Top of Data records
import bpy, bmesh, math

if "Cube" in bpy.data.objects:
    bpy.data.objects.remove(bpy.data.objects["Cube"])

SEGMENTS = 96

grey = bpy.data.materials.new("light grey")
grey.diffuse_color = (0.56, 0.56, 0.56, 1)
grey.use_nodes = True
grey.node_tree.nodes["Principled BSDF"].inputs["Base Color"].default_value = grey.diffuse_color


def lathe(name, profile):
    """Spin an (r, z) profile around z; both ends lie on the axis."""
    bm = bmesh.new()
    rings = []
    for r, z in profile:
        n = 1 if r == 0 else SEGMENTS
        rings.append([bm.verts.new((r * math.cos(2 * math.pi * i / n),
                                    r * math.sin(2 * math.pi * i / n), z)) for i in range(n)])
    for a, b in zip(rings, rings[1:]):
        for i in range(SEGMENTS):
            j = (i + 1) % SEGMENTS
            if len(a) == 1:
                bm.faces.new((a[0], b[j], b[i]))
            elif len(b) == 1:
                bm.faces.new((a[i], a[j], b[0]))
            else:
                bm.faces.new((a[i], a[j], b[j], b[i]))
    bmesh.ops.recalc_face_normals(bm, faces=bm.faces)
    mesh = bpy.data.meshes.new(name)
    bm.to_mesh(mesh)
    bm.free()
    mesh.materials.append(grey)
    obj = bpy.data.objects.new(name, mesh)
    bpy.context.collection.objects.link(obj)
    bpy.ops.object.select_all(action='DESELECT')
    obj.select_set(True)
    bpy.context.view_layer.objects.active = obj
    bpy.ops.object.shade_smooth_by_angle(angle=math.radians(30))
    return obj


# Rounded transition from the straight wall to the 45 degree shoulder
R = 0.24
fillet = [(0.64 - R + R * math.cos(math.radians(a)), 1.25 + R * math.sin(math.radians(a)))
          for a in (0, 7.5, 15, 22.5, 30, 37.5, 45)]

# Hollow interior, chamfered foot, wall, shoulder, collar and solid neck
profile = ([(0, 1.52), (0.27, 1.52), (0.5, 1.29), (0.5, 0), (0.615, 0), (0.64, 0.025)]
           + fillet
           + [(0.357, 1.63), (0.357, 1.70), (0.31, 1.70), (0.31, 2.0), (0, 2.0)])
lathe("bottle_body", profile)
Bottom of Data records
Top of Data records
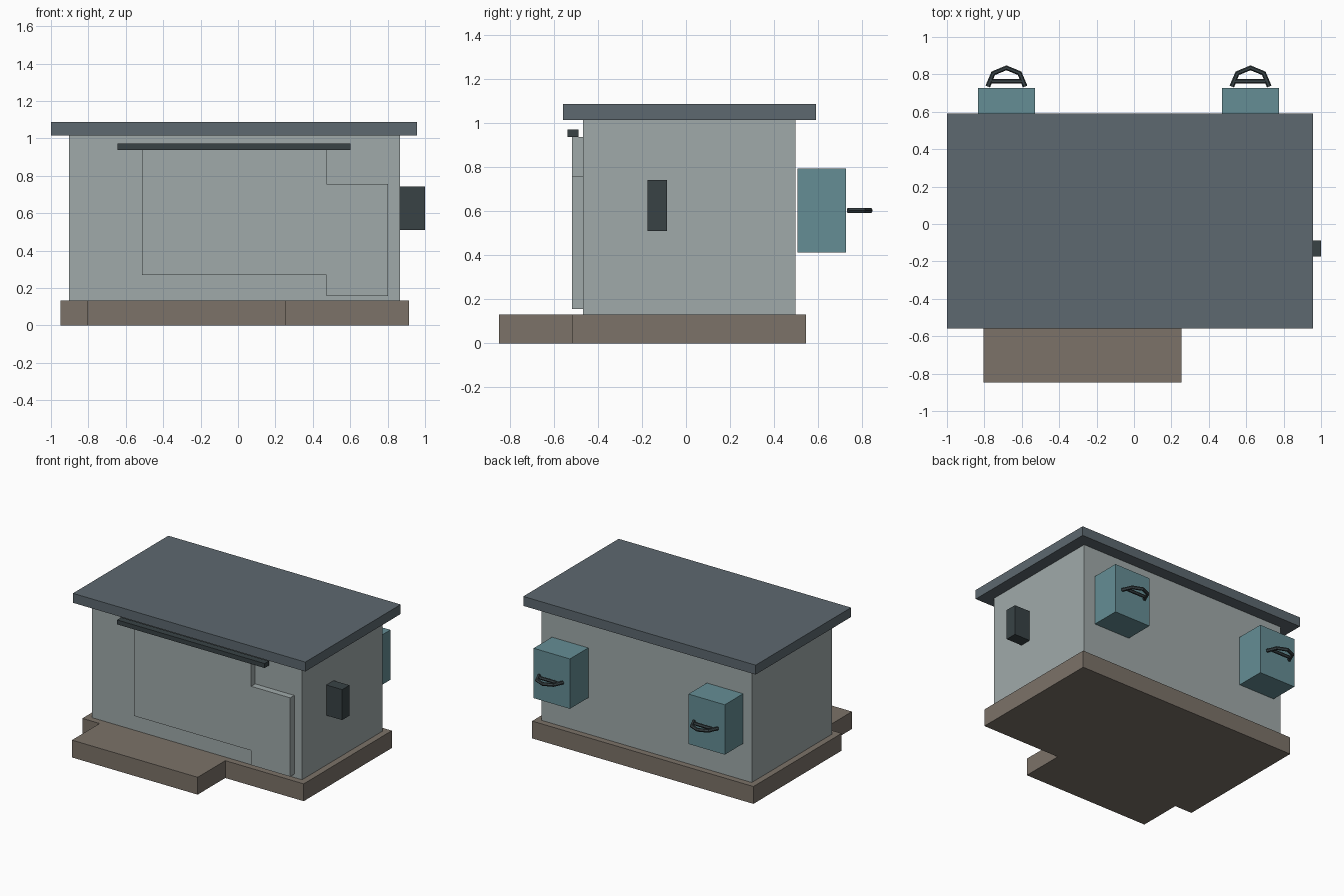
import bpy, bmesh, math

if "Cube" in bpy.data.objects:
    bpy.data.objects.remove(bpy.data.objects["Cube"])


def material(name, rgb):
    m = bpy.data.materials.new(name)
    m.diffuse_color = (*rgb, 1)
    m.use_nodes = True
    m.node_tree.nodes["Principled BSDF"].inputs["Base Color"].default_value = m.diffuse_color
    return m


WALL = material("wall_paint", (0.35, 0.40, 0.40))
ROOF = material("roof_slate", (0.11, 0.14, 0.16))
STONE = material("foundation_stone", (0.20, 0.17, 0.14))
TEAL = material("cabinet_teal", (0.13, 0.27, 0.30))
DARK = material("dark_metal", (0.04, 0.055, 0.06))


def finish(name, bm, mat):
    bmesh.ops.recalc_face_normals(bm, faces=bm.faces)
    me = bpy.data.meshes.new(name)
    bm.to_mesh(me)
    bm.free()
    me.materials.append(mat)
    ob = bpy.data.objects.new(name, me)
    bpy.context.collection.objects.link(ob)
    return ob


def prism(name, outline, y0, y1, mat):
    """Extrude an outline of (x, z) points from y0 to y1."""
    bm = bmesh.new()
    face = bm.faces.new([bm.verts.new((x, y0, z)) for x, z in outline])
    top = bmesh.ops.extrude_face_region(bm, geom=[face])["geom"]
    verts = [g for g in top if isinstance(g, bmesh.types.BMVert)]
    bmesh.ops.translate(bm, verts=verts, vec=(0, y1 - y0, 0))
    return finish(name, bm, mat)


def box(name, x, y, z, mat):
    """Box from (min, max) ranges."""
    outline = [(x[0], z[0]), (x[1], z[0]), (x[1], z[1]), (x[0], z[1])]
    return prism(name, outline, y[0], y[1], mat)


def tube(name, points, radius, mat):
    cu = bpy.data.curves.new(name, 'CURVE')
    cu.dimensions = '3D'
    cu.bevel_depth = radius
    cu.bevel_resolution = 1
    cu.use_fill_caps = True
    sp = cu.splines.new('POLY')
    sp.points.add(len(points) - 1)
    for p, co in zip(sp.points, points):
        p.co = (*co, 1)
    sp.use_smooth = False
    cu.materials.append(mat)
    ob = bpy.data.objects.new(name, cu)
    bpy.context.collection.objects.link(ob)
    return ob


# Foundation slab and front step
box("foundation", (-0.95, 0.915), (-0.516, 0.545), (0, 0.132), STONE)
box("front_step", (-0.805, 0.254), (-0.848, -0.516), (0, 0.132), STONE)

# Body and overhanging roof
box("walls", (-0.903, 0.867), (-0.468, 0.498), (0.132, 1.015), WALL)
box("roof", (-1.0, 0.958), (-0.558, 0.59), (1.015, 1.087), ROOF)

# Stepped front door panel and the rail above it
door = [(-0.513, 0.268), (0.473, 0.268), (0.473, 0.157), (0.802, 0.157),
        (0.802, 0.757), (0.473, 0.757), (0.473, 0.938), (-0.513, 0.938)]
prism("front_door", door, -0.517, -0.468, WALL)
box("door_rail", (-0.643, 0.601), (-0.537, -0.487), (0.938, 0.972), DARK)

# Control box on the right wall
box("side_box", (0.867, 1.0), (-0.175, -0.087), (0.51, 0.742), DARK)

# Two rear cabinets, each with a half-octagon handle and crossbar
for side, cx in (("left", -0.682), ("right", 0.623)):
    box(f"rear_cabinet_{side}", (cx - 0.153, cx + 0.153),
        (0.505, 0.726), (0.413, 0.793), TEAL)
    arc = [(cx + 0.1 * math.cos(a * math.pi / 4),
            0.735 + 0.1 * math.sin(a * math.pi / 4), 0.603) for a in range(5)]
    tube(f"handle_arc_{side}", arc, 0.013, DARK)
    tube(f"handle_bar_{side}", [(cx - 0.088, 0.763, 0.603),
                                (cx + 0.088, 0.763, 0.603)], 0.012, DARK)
Bottom of Data records
Work instructions: Give back, word for word, only the lines above from the line holding "bm.faces.new((a[i], a[j], b[j], b[i]))" to the line holding "2.0), (0, 2.0)])", both included.

Solution to this problem:
                bm.faces.new((a[i], a[j], b[j], b[i]))
    bmesh.ops.recalc_face_normals(bm, faces=bm.faces)
    mesh = bpy.data.meshes.new(name)
    bm.to_mesh(mesh)
    bm.free()
    mesh.materials.append(grey)
    obj = bpy.data.objects.new(name, mesh)
    bpy.context.collection.objects.link(obj)
    bpy.ops.object.select_all(action='DESELECT')
    obj.select_set(True)
    bpy.context.view_layer.objects.active = obj
    bpy.ops.object.shade_smooth_by_angle(angle=math.radians(30))
    return obj


# Rounded transition from the straight wall to the 45 degree shoulder
R = 0.24
fillet = [(0.64 - R + R * math.cos(math.radians(a)), 1.25 + R * math.sin(math.radians(a)))
          for a in (0, 7.5, 15, 22.5, 30, 37.5, 45)]

# Hollow interior, chamfered foot, wall, shoulder, collar and solid neck
profile = ([(0, 1.52), (0.27, 1.52), (0.5, 1.29), (0.5, 0), (0.615, 0), (0.64, 0.025)]
           + fillet
           + [(0.357, 1.63), (0.357, 1.70), (0.31, 1.70), (0.31, 2.0), (0, 2.0)])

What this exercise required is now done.